In addition, the three Presidencies will also focus on the enhancement of the application of the principle of mutual recognition to the exchange of information on criminal records, the approximation of procedural law, the cooperation between judicial authorities concerning the conduct of proceedings, and the protection of the vulnerable persons and assistance to victims.
With a view to facilitating judicial cooperation between Member States, the three Presidencies will aim at strengthening the European Criminal Records Information System (ECRIS) through the establishment of a European Index of convicted third country nationals and will examine the possibilities of exchanging information on supervisory measures adopted in ongoing criminal proceedings and on non final judgments.
To complement measures related to mutual recognition the European Union will proceed on the harmonisation of legal instruments in view of setting common minimum standards as to procedural rights and guarantees for individuals in criminal proceedings, as well as the revision of the Council Framework Decision of 15 March 2001 on the standing of victims in criminal proceedings (2001/220/JHA) on the basis of the recently adopted roadmap.
The three Presidencies will continue work in view of establishing common rules on the ne bis in idem principle in light of the jurisprudence of the Court of Justice and the green paper of the Commission.
The three Presidencies will work on a new legal framework to allow the transfer of criminal proceedings from one Member State to another.
The three Presidencies will aim at improving the legal framework for the protection of children and will launch an Action Plan against sexual exploitation of children and child pornography.

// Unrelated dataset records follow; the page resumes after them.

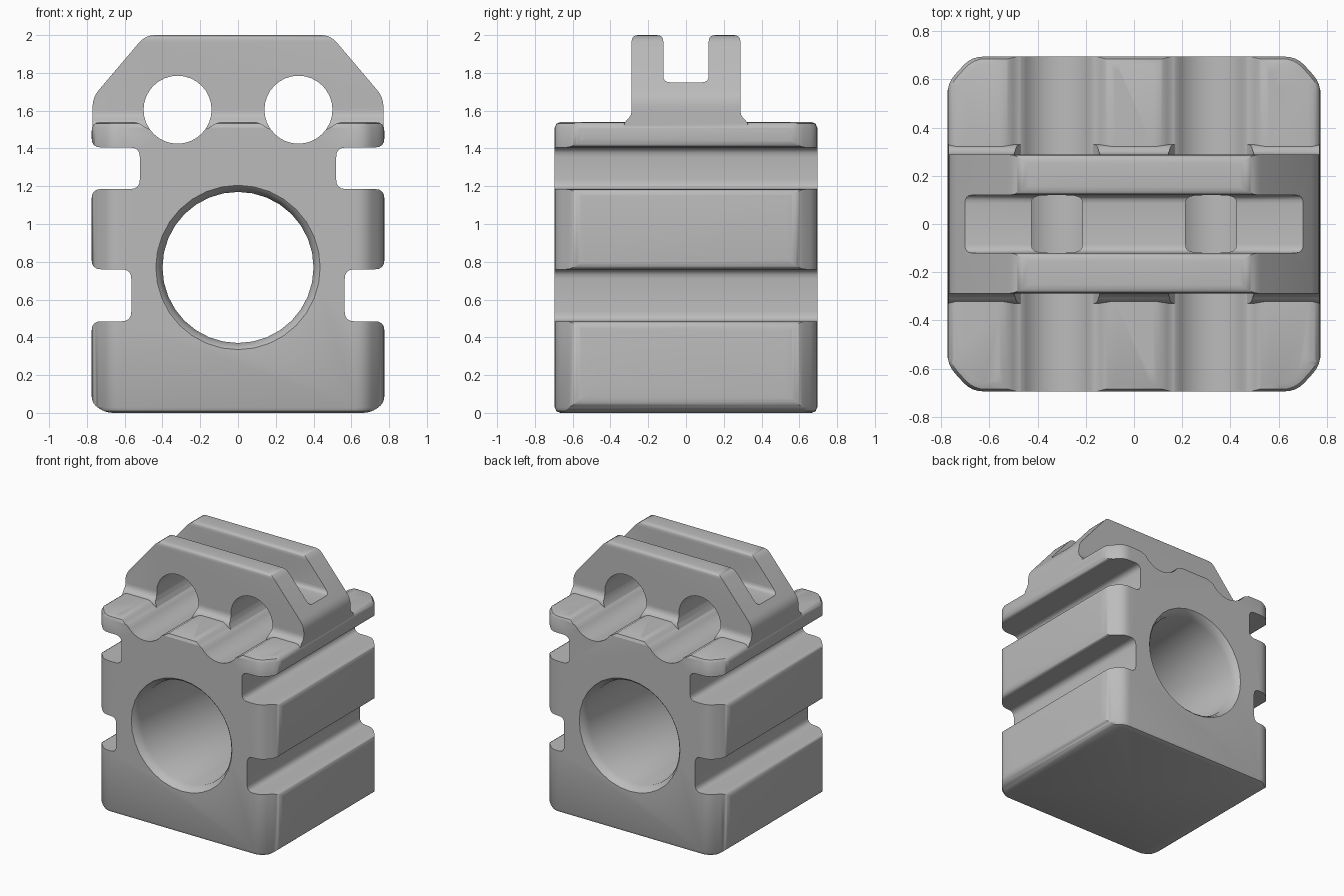
import bpy, bmesh, math
from mathutils import Vector

if "Cube" in bpy.data.objects:
    bpy.data.objects.remove(bpy.data.objects["Cube"], do_unlink=True)

grey = bpy.data.materials.new("plain grey")
grey.use_nodes = True
grey.diffuse_color = (0.5, 0.5, 0.5, 1)
bsdf = grey.node_tree.nodes["Principled BSDF"]
bsdf.inputs["Base Color"].default_value = grey.diffuse_color
bsdf.inputs["Roughness"].default_value = 0.7

# Maps profile coordinates (a, b) and depth d into space
AXES = {"x": lambda a, b, d: (d, a, b),
        "y": lambda a, b, d: (a, d, b),
        "z": lambda a, b, d: (a, b, d)}


def rounded(points, radius, steps=4):
    """Soften every corner of a closed profile."""
    pts = [Vector(p) for p in points]
    out = []
    for i, p in enumerate(pts):
        to_prev, to_next = pts[i - 1] - p, pts[(i + 1) % len(pts)] - p
        r = min(radius, to_prev.length * 0.45, to_next.length * 0.45)
        start, end = p + to_prev.normalized() * r, p + to_next.normalized() * r
        for k in range(steps + 1):
            t = k / steps
            out.append(start * (1 - t) ** 2 + p * 2 * t * (1 - t) + end * t ** 2)
    return out


def mirrored(half):
    """Close a right-hand half profile with its mirror image."""
    return half + [(-a, b) for a, b in reversed(half)]


def loft(name, rings, axis):
    """Solid made of matching closed profiles placed along an axis."""
    bm = bmesh.new()
    loops = [[bm.verts.new(AXES[axis](p[0], p[1], d)) for p in pts]
             for pts, d in rings]
    for lo, hi in zip(loops, loops[1:]):
        for i in range(len(lo)):
            bm.faces.new((lo[i - 1], lo[i], hi[i], hi[i - 1]))
    bm.faces.new(loops[0])
    bm.faces.new(loops[-1])
    bmesh.ops.recalc_face_normals(bm, faces=bm.faces)
    mesh = bpy.data.meshes.new(name)
    bm.to_mesh(mesh)
    bm.free()
    mesh.materials.append(grey)
    obj = bpy.data.objects.new(name, mesh)
    bpy.context.collection.objects.link(obj)
    return obj


def prism(name, pts, axis, lo, hi):
    return loft(name, [(pts, lo), (pts, hi)], axis)


def circle(x, z, r, n=32):
    return [(x + r * math.cos(math.tau * i / n), z + r * math.sin(math.tau * i / n))
            for i in range(n)]


def combine(obj, other, operation):
    """Apply a boolean and discard the helper."""
    mod = obj.modifiers.new("combine", "BOOLEAN")
    mod.operation, mod.object, mod.solver = operation, other, "EXACT"
    bpy.context.view_layer.update()
    graph = bpy.context.evaluated_depsgraph_get()
    mesh = bpy.data.meshes.new_from_object(obj.evaluated_get(graph))
    obj.modifiers.clear()
    obj.data = mesh
    bpy.data.objects.remove(other, do_unlink=True)


W, D = 0.775, 0.695

# Block with side slots and softened lips beside the top grooves
half = [(0.70, 0), (W, 0.05), (W, 0.485), (0.565, 0.485), (0.565, 0.76), (W, 0.76),
        (W, 1.185), (0.52, 1.185), (0.52, 1.405), (W, 1.405), (W, 1.54),
        (0.53, 1.54), (0.475, 1.50), (0.165, 1.50), (0.11, 1.54)]
body = prism("clamp_block", rounded(mirrored(half), 0.05), "y", -D - 0.1, D + 0.1)


# Chamfered plan shape that trims the block's corners
def plan(inset):
    w, d = W - inset, D - inset
    return rounded(mirrored([(w - 0.1, -d), (w, -d + 0.11),
                             (w, d - 0.11), (w - 0.1, d)]), 0.05)


trim = loft("trim", [(plan(0.03), 0), (plan(0.009), 0.009), (plan(0), 0.03),
                     (plan(0), 1.51), (plan(0.009), 1.531), (plan(0.03), 1.54)], "z")
combine(body, trim, "INTERSECT")

# Twin upright plates: U-shaped section cut to the sloped outline
section = [(0.33, 1.45), (0.33, 1.535), (0.288, 1.575), (0.288, 2.0),
           (0.12, 2.0), (0.12, 1.75)]
lugs = prism("lugs", rounded(mirrored(section), 0.035), "x", -1, 1)
outline = [(0.77, 1.40), (0.77, 1.67), (0.49, 2.0)]
combine(lugs, prism("outline", rounded(mirrored(outline), 0.05), "y", -0.5, 0.5),
        "INTERSECT")
combine(body, lugs, "UNION")

# Large bore with softened rims
bore = [(circle(0, 0.77, r), y) for r, y in
        ((0.45, -0.71), (0.42, -0.68), (0.40, -0.63),
         (0.40, 0.63), (0.42, 0.68), (0.45, 0.71))]
combine(body, loft("bore", bore, "y"), "DIFFERENCE")

# Pair of small bores that continue as grooves over the block
for side in (-1, 1):
    hole = prism("hole", circle(side * 0.32, 1.605, 0.18), "y", -0.9, 0.9)
    combine(body, hole, "DIFFERENCE")

# Smooth shading
bpy.ops.object.select_all(action="DESELECT")
body.select_set(True)
bpy.context.view_layer.objects.active = body
bpy.ops.object.shade_smooth_by_angle(angle=math.radians(40))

Particular emphasis will be placed on the assistance to victims, inter alia, victims of terrorism as well as victims of gender-based and domestic violence. To this end, work will be pursued towards a European legal framework, to remove any obstacle to an effective implementation of protection measures in the whole territory of the EU, in order for victims under threat to receive the necessary protection regardless of their residence. In line with the Stockholm Programme, the three Presidencies will take work further on a European Protection order.